When the nation is divided over who it wants to lead the country, an election can result in a minority government.
Here is everything you need to know about a minority government:
A minority government is the name given to an administration that has no majority in the House of Commons.
With 650 seats in the Commons, a minority would be fewer than 326 seats.
Minority governments are usually the result of a hung parliament in an election.
What is a hung parliament?
A hung parliament, or situation of no overall control, is when no single political party wins a majority in the House of Commons at a general election.
The prime minister before the election stays on after the result.
If this happens at the 2019 election, Boris Johnson will continue as prime minister.
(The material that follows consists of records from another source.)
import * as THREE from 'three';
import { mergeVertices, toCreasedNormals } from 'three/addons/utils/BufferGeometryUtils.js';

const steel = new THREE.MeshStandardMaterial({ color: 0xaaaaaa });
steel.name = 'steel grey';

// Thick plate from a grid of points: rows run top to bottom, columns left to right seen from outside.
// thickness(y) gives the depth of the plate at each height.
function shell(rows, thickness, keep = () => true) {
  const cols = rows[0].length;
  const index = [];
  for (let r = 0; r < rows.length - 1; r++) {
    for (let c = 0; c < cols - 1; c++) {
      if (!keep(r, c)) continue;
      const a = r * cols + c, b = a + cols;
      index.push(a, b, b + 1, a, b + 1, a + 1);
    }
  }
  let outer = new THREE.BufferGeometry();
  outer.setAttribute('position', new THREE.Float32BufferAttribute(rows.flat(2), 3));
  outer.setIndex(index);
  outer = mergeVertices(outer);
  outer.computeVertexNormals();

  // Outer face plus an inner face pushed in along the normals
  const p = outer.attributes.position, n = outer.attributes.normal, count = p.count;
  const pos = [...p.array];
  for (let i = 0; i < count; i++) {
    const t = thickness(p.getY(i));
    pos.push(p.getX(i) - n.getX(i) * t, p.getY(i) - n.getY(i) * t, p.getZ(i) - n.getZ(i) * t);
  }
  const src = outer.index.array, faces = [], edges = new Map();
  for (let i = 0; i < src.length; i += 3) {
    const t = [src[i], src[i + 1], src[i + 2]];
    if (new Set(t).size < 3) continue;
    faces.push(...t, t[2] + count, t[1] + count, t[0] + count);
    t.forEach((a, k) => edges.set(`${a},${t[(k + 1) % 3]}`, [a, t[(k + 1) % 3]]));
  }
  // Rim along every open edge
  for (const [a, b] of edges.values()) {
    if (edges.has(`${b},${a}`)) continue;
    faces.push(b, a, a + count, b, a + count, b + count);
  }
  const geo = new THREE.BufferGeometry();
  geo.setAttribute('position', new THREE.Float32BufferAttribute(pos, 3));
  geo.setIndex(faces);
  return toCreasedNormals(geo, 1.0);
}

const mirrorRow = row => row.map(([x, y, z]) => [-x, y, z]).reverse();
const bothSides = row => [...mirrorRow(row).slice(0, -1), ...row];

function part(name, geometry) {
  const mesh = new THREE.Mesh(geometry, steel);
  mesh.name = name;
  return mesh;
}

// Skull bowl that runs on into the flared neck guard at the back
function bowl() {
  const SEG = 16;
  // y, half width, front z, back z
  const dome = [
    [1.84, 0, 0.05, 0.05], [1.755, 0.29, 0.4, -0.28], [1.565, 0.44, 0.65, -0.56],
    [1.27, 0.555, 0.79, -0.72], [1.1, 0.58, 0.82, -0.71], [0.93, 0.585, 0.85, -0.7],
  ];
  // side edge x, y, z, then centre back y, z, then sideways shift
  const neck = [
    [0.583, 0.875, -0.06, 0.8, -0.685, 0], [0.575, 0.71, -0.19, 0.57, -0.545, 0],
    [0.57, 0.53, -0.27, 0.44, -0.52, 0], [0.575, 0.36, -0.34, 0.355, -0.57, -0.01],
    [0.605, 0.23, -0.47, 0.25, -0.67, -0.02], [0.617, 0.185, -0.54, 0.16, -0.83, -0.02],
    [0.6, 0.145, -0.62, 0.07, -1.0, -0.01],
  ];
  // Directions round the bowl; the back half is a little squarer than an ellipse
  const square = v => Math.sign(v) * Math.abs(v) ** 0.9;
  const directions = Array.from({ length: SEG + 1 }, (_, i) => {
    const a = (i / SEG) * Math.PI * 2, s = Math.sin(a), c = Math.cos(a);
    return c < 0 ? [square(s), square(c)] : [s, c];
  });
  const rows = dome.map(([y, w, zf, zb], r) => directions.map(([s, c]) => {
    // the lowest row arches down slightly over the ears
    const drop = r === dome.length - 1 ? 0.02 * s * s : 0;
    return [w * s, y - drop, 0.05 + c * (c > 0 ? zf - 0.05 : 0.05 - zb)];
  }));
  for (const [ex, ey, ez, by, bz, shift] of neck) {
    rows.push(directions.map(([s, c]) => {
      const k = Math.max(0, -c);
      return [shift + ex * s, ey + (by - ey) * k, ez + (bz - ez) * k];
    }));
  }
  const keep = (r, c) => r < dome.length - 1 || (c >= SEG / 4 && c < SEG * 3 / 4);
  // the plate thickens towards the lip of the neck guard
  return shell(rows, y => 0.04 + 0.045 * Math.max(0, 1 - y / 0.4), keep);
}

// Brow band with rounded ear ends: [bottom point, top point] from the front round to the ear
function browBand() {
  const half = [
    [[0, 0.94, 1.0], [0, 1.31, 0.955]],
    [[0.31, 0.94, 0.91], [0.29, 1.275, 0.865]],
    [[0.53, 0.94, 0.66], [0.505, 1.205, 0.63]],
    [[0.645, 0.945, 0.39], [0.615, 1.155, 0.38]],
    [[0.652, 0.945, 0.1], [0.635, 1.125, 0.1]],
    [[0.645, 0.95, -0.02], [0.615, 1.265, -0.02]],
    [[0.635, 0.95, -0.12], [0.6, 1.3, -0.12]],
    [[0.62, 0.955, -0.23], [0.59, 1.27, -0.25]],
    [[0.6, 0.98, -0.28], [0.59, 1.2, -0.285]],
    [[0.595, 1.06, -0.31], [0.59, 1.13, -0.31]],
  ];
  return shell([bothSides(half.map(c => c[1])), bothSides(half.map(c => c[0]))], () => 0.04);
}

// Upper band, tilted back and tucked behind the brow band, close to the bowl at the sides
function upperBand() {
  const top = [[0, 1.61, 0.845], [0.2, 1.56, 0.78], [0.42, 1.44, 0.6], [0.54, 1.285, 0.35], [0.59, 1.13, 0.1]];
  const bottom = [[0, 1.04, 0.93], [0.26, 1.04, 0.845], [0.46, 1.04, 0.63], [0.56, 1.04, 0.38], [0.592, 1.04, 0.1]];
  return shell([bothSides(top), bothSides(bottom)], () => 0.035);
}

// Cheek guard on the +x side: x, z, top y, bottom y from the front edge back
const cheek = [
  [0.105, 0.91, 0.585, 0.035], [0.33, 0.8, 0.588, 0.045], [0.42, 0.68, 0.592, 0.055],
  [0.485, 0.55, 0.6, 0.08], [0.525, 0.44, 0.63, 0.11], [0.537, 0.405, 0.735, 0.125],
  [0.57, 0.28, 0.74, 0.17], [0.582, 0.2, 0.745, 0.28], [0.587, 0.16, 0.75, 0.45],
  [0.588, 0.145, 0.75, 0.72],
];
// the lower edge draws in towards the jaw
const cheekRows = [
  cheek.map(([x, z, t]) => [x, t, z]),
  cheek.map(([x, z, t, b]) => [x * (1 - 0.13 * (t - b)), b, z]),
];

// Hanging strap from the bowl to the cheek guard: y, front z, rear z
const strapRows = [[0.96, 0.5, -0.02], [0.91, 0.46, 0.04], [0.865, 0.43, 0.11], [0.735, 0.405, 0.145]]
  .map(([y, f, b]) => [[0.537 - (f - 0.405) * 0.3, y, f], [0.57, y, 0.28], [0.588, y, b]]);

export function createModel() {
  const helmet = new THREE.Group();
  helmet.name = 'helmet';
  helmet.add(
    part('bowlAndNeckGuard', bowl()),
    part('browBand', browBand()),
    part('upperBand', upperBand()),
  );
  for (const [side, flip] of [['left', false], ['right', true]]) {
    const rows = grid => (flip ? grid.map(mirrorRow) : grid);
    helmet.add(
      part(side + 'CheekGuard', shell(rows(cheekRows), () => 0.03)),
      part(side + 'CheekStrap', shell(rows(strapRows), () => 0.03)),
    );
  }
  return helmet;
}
He then has the opportunity to form a government by asking another party to create a coalition or he can decide to govern with a minority.
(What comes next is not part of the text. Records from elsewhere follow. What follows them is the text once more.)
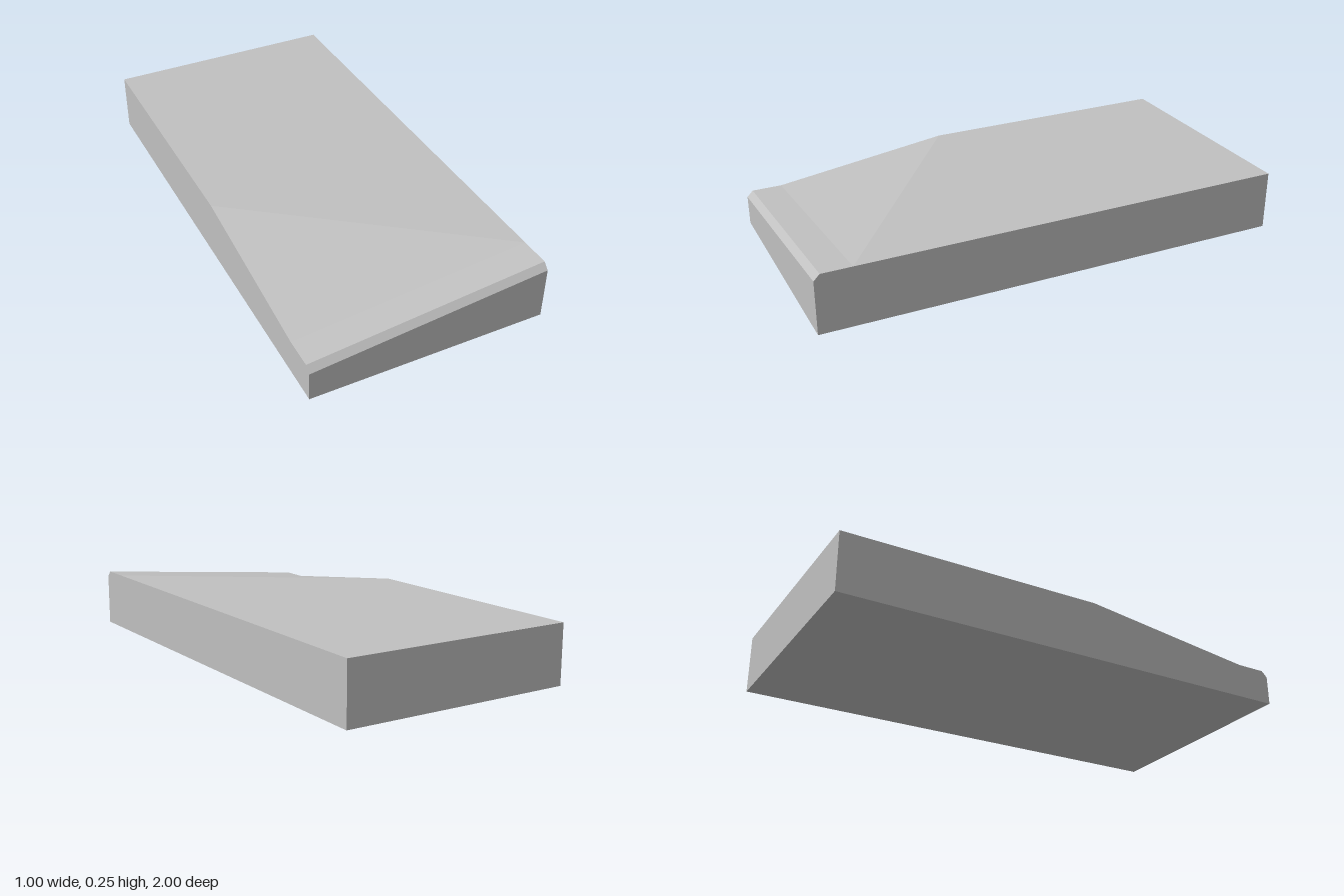
import * as THREE from 'three';

// Side profile as [z, y]; the front lip drops to noseY, the ramp starts at rampZ
const profile = (noseY, rampZ) => [
  [-1, 0], [1, 0], [1, noseY - 0.025], [0.975, noseY],
  [0.85, noseY], [rampZ, 0.25], [-1, 0.25],
];

export function createModel() {
  const group = new THREE.Group();
  const grey = new THREE.MeshStandardMaterial({ color: 0xc0c0c0 });
  grey.name = 'grey';

  const right = profile(0.15, 0.1).map(([z, y]) => new THREE.Vector3(-0.5, y, z));
  const left = profile(0.25, 0.85).map(([z, y]) => new THREE.Vector3(0.5, y, z));
  const points = [];
  const tri = (a, b, c) => {
    if (!a.equals(b) && !b.equals(c) && !c.equals(a)) points.push(a, b, c);
  };

  // Skin between the two profiles; the ramp narrows to a point on the left
  const n = right.length;
  for (let i = 0; i < n; i++) {
    const j = (i + 1) % n;
    tri(right[i], left[i], left[j]);
    tri(right[i], left[j], right[j]);
  }
  // Side walls
  for (let i = 1; i < n - 1; i++) {
    tri(right[0], right[i], right[i + 1]);
    tri(left[0], left[i + 1], left[i]);
  }

  const geometry = new THREE.BufferGeometry().setFromPoints(points);
  geometry.computeVertexNormals();
  const slab = new THREE.Mesh(geometry, grey);
  slab.name = 'rampedSlab';
  group.add(slab);
  return group;
}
If a minority is chosen, the party would still need to rely on other parties to pass legislation.
Has there been a minority government before?
Yes - in fact there was one after the last election that was held in December, nearly 100 years ago.
At the 1923 election, when there was 615 seats in the House of Commons, the majority needed was 308.
But the poll resulted in a hung parliament, with the Conservatives losing their majority to return just 258 seats.
The party was unable to form a coalition so prime minister Stanley Baldwin attempted to continue leading the country. However he lost a vote on the King's speech in January 1924.
Then Labour, under Ramsay MacDonald, took office and governed with a minority until October.